So on the one hand, McDerment has identified a big need and how to serve it. But on the other, he is being realistic. He is reasoning his company may falter if it tries to serve all the many kinds of small businesses out there.
So instead, he has narrowed his focus. He has chosen a niche he believes his business can serve. And from here on in, every decision he makes about his business can be based on that well-defined vision.
Build the Kind of Team that Can Make Those Goals a Reality
We’ve all probably heard this one before as well. Growing startups need a team. And a team needs not only followers – but leaders. McDerment describes the team he is building in FreshBooks’ hometown of Toronto as comprised of both kinds of people. He writes:

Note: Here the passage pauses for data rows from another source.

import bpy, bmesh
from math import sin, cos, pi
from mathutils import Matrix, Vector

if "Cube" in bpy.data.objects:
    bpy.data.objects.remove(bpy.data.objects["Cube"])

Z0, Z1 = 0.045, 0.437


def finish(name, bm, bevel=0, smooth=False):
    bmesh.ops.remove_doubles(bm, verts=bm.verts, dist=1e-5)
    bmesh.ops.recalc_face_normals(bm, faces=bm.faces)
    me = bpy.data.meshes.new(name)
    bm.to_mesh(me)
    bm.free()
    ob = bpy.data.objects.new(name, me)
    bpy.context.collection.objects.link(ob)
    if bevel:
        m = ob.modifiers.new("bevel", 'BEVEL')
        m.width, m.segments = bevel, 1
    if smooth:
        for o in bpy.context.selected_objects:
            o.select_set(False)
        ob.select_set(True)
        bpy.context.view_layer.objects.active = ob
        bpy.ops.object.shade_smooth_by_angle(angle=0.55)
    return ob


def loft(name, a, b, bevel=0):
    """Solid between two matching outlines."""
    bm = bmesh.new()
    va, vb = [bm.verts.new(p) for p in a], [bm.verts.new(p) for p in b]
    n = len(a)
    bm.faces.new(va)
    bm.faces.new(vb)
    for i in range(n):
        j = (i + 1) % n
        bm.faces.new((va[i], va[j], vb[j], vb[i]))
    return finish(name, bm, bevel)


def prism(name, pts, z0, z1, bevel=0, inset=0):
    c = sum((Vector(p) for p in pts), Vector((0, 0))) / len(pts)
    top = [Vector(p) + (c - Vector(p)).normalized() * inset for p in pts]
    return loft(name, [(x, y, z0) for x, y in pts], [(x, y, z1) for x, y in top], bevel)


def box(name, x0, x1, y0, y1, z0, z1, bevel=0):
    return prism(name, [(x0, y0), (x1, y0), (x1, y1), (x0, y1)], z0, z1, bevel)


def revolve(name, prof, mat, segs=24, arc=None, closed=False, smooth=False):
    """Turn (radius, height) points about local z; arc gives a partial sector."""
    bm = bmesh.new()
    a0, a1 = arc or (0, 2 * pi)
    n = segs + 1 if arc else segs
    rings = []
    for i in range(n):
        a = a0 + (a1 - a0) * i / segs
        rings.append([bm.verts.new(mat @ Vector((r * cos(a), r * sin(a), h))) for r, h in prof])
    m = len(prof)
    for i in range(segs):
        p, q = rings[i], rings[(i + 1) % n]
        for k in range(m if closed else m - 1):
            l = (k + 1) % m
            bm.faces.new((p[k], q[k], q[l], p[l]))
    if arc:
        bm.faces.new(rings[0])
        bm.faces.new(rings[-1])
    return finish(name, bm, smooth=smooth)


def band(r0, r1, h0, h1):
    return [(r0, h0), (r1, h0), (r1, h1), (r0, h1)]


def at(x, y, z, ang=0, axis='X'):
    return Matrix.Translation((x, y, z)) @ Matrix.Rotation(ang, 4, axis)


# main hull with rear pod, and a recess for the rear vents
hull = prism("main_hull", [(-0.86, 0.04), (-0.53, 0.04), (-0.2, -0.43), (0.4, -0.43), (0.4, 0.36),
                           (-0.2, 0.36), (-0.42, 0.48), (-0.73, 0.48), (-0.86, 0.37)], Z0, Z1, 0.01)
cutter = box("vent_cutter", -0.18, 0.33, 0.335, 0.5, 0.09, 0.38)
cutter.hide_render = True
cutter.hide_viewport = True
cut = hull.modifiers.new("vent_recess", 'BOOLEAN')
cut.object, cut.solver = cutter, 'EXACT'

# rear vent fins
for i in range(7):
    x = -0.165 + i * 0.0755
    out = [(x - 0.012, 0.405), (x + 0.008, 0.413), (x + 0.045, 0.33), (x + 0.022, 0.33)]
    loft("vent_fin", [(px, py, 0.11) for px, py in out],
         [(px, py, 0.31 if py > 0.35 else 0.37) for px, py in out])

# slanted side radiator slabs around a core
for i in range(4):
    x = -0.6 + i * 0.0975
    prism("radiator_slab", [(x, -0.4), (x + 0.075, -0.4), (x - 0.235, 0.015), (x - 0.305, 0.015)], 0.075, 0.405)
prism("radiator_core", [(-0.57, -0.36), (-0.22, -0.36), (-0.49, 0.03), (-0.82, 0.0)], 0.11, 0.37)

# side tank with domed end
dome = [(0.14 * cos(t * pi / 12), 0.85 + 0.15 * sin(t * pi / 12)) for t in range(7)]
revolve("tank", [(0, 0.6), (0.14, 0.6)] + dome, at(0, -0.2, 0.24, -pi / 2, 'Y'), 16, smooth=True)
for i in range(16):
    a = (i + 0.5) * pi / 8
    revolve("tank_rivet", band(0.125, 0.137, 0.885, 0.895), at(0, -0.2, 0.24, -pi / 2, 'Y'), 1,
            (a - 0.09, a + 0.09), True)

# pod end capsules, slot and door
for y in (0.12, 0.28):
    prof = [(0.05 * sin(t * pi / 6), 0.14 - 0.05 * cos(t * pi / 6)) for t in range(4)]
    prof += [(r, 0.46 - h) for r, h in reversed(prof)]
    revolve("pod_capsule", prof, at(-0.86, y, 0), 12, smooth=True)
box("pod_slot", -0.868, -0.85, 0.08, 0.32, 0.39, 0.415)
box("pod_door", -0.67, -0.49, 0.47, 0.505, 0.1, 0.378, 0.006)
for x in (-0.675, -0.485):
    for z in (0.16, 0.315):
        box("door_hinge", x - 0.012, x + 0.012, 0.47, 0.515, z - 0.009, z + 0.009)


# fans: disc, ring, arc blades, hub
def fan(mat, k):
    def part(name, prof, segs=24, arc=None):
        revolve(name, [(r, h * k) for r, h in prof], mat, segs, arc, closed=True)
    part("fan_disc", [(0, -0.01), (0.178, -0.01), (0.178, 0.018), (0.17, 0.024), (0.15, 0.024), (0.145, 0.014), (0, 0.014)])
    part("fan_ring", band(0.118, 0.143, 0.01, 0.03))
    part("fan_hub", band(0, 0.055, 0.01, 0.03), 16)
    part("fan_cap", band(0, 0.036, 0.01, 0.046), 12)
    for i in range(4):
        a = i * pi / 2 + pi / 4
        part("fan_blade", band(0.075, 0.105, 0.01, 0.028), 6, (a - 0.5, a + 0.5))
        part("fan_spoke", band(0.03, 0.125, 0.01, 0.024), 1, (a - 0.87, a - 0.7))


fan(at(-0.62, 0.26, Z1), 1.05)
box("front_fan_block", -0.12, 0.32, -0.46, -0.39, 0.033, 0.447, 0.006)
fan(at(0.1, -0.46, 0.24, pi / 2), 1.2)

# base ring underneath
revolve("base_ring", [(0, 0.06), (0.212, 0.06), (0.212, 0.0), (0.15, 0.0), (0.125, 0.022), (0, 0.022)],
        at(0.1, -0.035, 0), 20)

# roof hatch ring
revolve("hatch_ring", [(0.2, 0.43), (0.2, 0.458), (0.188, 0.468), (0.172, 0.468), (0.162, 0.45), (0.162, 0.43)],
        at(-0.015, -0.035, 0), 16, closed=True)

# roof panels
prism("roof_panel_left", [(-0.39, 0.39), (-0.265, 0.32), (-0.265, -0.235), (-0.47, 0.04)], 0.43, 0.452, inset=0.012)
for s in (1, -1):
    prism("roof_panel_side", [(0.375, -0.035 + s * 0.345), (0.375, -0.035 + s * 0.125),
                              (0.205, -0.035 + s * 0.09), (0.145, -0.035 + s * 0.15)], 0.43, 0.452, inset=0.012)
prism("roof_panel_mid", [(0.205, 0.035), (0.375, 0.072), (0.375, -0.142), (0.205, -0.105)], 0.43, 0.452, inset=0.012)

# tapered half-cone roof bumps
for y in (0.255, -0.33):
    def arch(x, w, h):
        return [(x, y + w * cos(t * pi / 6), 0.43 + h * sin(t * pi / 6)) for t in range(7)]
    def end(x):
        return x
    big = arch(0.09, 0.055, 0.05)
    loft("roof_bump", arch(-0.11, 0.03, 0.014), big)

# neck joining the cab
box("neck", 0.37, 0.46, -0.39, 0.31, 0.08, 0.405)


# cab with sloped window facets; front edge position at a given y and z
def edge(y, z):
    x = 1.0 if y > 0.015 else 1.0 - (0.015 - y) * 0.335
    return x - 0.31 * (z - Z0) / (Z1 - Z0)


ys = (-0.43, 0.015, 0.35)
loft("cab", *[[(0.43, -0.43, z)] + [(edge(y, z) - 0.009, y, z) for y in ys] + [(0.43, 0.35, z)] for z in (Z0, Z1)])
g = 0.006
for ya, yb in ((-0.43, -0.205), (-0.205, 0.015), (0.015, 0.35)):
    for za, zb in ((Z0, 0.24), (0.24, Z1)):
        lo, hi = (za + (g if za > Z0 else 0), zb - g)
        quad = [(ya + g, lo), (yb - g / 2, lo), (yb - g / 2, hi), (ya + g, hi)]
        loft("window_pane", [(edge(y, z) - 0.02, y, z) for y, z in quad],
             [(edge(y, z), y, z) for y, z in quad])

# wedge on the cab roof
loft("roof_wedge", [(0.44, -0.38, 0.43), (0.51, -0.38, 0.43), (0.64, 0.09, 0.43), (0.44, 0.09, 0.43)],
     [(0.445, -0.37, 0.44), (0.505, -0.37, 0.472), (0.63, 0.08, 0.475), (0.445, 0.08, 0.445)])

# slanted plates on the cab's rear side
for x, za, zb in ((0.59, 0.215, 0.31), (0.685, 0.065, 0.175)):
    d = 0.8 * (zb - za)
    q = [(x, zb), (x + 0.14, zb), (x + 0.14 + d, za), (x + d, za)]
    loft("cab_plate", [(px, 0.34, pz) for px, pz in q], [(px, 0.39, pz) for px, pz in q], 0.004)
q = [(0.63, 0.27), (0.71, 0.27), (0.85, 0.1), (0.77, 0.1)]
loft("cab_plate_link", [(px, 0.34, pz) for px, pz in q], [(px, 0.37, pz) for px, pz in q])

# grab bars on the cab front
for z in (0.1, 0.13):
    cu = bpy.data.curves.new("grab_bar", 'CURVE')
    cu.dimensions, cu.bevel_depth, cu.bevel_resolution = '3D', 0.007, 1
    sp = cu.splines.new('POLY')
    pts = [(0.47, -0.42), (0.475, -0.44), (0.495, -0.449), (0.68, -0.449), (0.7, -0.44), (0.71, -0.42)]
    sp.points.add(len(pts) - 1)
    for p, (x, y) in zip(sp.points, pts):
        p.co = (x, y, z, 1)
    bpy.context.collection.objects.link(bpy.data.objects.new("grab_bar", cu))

“Over the last 18 months we’ve created a world-class executive team—recruiting top talent from Toronto, Ottawa and Silicon Valley. This team now leads over 150 FreshBookers determined to build a global leader headquartered in our hometown, Toronto. Having these people on-board has transformed FreshBooks, and on a personal note, changed my work-life balance, setting myself and our whole company up for our next phase of growth.”
Building a team takes not only leadership and skill. It also takes resources. As this team grows, so will your business and (hopefully) your revenue. But in the beginning, you’ll need something to get you started. This leads us quickly to the last priority.
Make Sure Your Bank Account Can Help You Fulfill Your Vision
Though for many, the decision of whether to take venture capital funds (or any other loans or funding for that matter) can be difficult, McDerment insists it need not be. Entrepreneurs must simply keep their priorities in mind. He explains:
“When we started in the basement, I built a tool for myself. It suited my purposes and my clients liked it. Since then FreshBooks’ vision and ambitions have grown. Realizing our vision and feeding our ambition requires capital. So – we’ve raised it.”
For years, McDerment says he’s been speaking to investor groups but never asking for money. Those interactions were all preparation for the present and he says his company finally raised venture funds to further its company culture and client service goals, not to hinder them.
Your business doesn’t need to take venture funding, of course. It may not even be in the position to do so – now or ever. But whether you bootstrap, take out a loan, or borrow from friends and family, be sure you make financing and all other decisions with these startup priorities clearly in mind.
Focus on your vision and what’s needed to build the team and create the bank account that can make that vision a reality.
“Word and Excel use is costing the World almost 10 billion hours annually” – I never looked at it this way. I come from a world where double ledger was done on huge “boards” with carbon paper in between sheets and where you had to hit the right line. Too long a story to relate today and here. But: when spreadsheets came along, that “back then” was a revelation. The problem is though, that most people do not understand accounting, like they also don’t understand the car they drive. But while they would never service their car themselves because of it they think they should do their own accounting. Which gives them no or warped key performance indicators. Which is one reason so many start-ups fail in the first two to five years and a lot of the “survivors” struggle because – well, they may not even have heard about that gear-shift, to stay with the former metaphor.
Thanks for the post Shawn.
I love Mike’s ideas! Define Your Vision and a Logical Way to Reach Your Goals is my favourite. There is so much to do at the start that you can lose vision and end up wandering down a path of zero productivity!
I like to be constantly revisiting my end goals and making sure that everything is in line.